Exercise details:
Once you find the line containing "bpy.context.view_layer.objects.active = body", please retype it and every line after it to the end of the entries, exactly and with nothing added.

[Saved data entries]

________________________

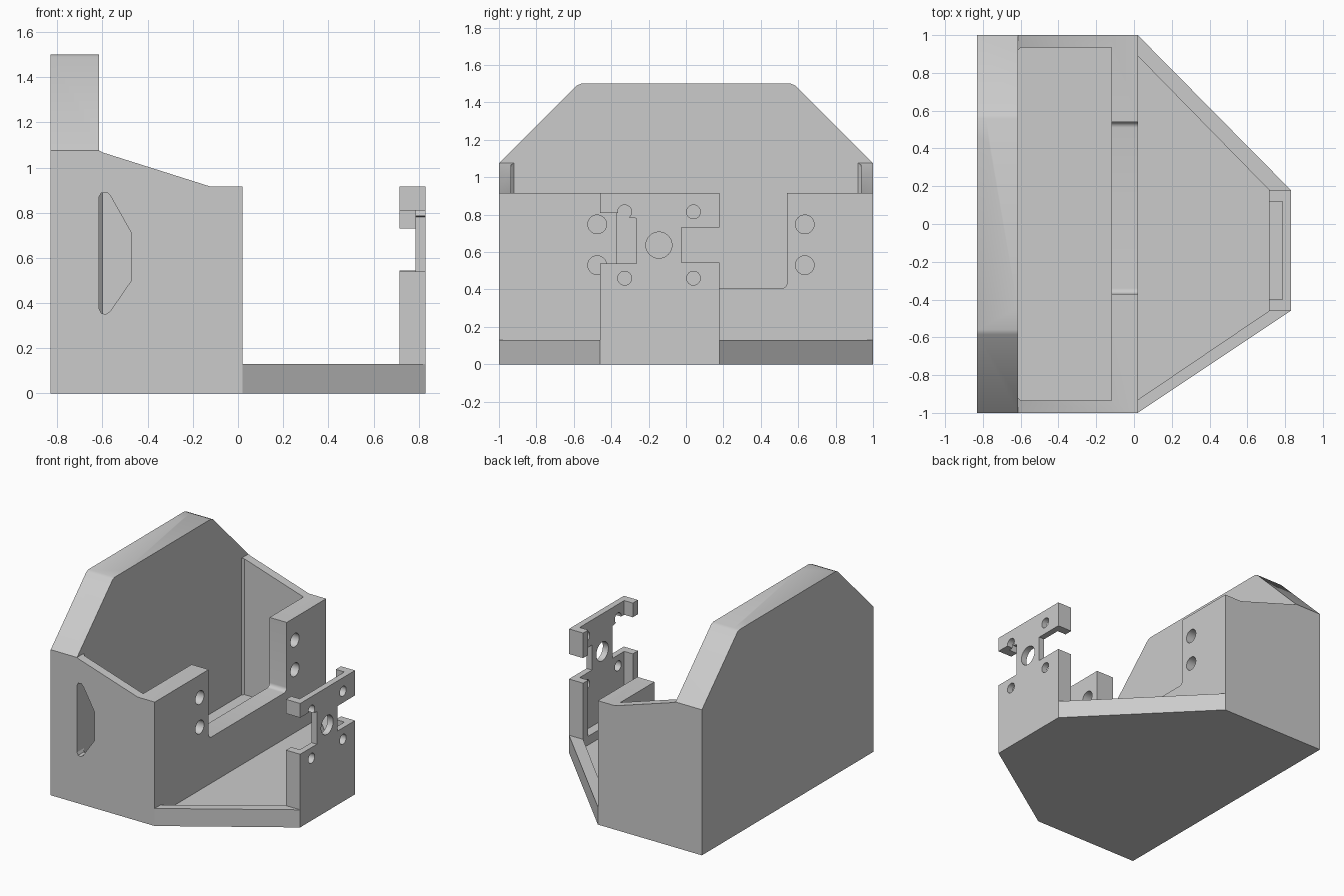
import bpy, bmesh
from math import cos, sin, pi

if "Cube" in bpy.data.objects:
    bpy.data.objects.remove(bpy.data.objects["Cube"])

grey = bpy.data.materials.new("light_grey")
grey.use_nodes = True
grey.diffuse_color = (0.6, 0.6, 0.6, 1)
grey.node_tree.nodes["Principled BSDF"].inputs["Base Color"].default_value = (0.6, 0.6, 0.6, 1)


def prism(name, axis, outline, lo, hi):
    """Extrude a 2D outline along an axis from lo to hi."""
    place = {"x": lambda u, v, d: (d, u, v),
             "y": lambda u, v, d: (u, d, v),
             "z": lambda u, v, d: (u, v, d)}[axis]
    bm = bmesh.new()
    ends = [[bm.verts.new(place(u, v, d)) for u, v in outline] for d in (lo, hi)]
    for end in ends:
        bm.faces.new(end)
    n = len(outline)
    for i in range(n):
        j = (i + 1) % n
        bm.faces.new((ends[0][i], ends[0][j], ends[1][j], ends[1][i]))
    bmesh.ops.recalc_face_normals(bm, faces=bm.faces)
    mesh = bpy.data.meshes.new(name)
    bm.to_mesh(mesh)
    bm.free()
    mesh.materials.append(grey)
    obj = bpy.data.objects.new(name, mesh)
    bpy.context.collection.objects.link(obj)
    return obj


def rect(u0, v0, u1, v1):
    return [(u0, v0), (u1, v0), (u1, v1), (u0, v1)]


def circle(u, v, r, n=32):
    return [(u + r * cos(2 * pi * i / n), v + r * sin(2 * pi * i / n)) for i in range(n)]


def combine(obj, axis, outline, lo, hi, operation="DIFFERENCE"):
    """Cut or intersect a part with a prism, then discard the prism."""
    tool = prism("cutter", axis, outline, lo, hi)
    mod = obj.modifiers.new("cut", "BOOLEAN")
    mod.operation, mod.solver, mod.object = operation, "EXACT", tool
    bpy.context.view_layer.objects.active = obj
    bpy.ops.object.modifier_apply(modifier=mod.name)
    bpy.data.objects.remove(tool)


# Main bin: side profile, trimmed to the chamfered back wall shape
BACK, INNER, WALL, FRONT = -0.83, -0.615, -0.12, 0.02
body = prism("bin_body", "y", [(BACK, 0), (FRONT, 0), (FRONT, 0.915), (WALL, 0.915),
                               (-0.6, 1.067), (INNER, 1.075), (INNER, 1.5), (BACK, 1.5)], -1, 1)
combine(body, "x", [(-1, 0), (1, 0), (1, 1.075), (0.585, 1.49), (0.56, 1.5),
                    (-0.56, 1.5), (-0.585, 1.49), (-1, 1.075)], -1, 1, "INTERSECT")

# Bin cavity with eased rear corners
combine(body, "z", [(INNER, -0.92), (-0.6, -0.935), (WALL, -0.935),
                    (WALL, 0.935), (-0.6, 0.935), (INNER, 0.92)], 0.065, 2)

# Front opening with rounded lower corners
R = 0.03
corner = [(R * sin(a * pi / 12), R * (1 - cos(a * pi / 12))) for a in range(7)]
notch = [(0.54 - R + u, 0.405 + v) for u, v in corner]
notch += [(0.54, 1.2), (-0.37, 1.2)]
notch += [(-0.37 + R - u, 0.405 + v) for u, v in reversed(corner)]
combine(body, "x", notch, -0.2, 0.1)

# Screw holes in the front posts
for y in (-0.475, 0.635):
    for z in (0.53, 0.748):
        combine(body, "x", circle(y, z, 0.05), -0.2, 0.1)

# Side slot in the right wall
combine(body, "y", [(INNER, 0.375), (-0.605, 0.355), (-0.585, 0.35), (-0.565, 0.365),
                    (-0.472, 0.5), (-0.472, 0.71), (-0.565, 0.875), (-0.58, 0.89),
                    (-0.605, 0.888), (INNER, 0.87)], -1.1, -0.9)

# Tapered tray with a raised rim
tray = prism("front_tray", "z", [(FRONT, -1), (0.83, -0.46), (0.83, 0.18), (FRONT, 1)], 0, 0.13)
combine(tray, "z", [(0, -0.944), (0.715, -0.46), (0.715, 0.18), (0, 0.91)], 0.065, 0.3)

# Upright mounting plate with side flanges
plate = prism("mounting_plate", "z", [(0.715, -0.46), (0.83, -0.46), (0.83, 0.18), (0.715, 0.18),
                                      (0.715, 0.12), (0.785, 0.12), (0.785, -0.4), (0.715, -0.4)],
              0.13, 0.915)
combine(plate, "x", [(-0.6, 0.54), (-0.265, 0.54), (-0.265, 0.78), (-0.33, 0.79),
                     (-0.33, 0.81), (-0.6, 0.81)], 0.6, 0.9)
combine(plate, "x", rect(-0.025, 0.545, 0.3, 0.73), 0.6, 0.9)
combine(plate, "x", circle(-0.145, 0.637, 0.07), 0.6, 0.9)
for y in (-0.328, 0.04):
    for z in (0.46, 0.815):
        combine(plate, "x", circle(y, z, 0.037), 0.6, 0.9)

# Smooth the holes while keeping flat faces crisp
bpy.ops.object.select_all(action="DESELECT")
for part in (body, tray, plate):
    part.select_set(True)
bpy.context.view_layer.objects.active = body
bpy.ops.object.shade_smooth_by_angle(angle=pi / 7)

________________________

Written solution:
bpy.context.view_layer.objects.active = body
bpy.ops.object.shade_smooth_by_angle(angle=pi / 7)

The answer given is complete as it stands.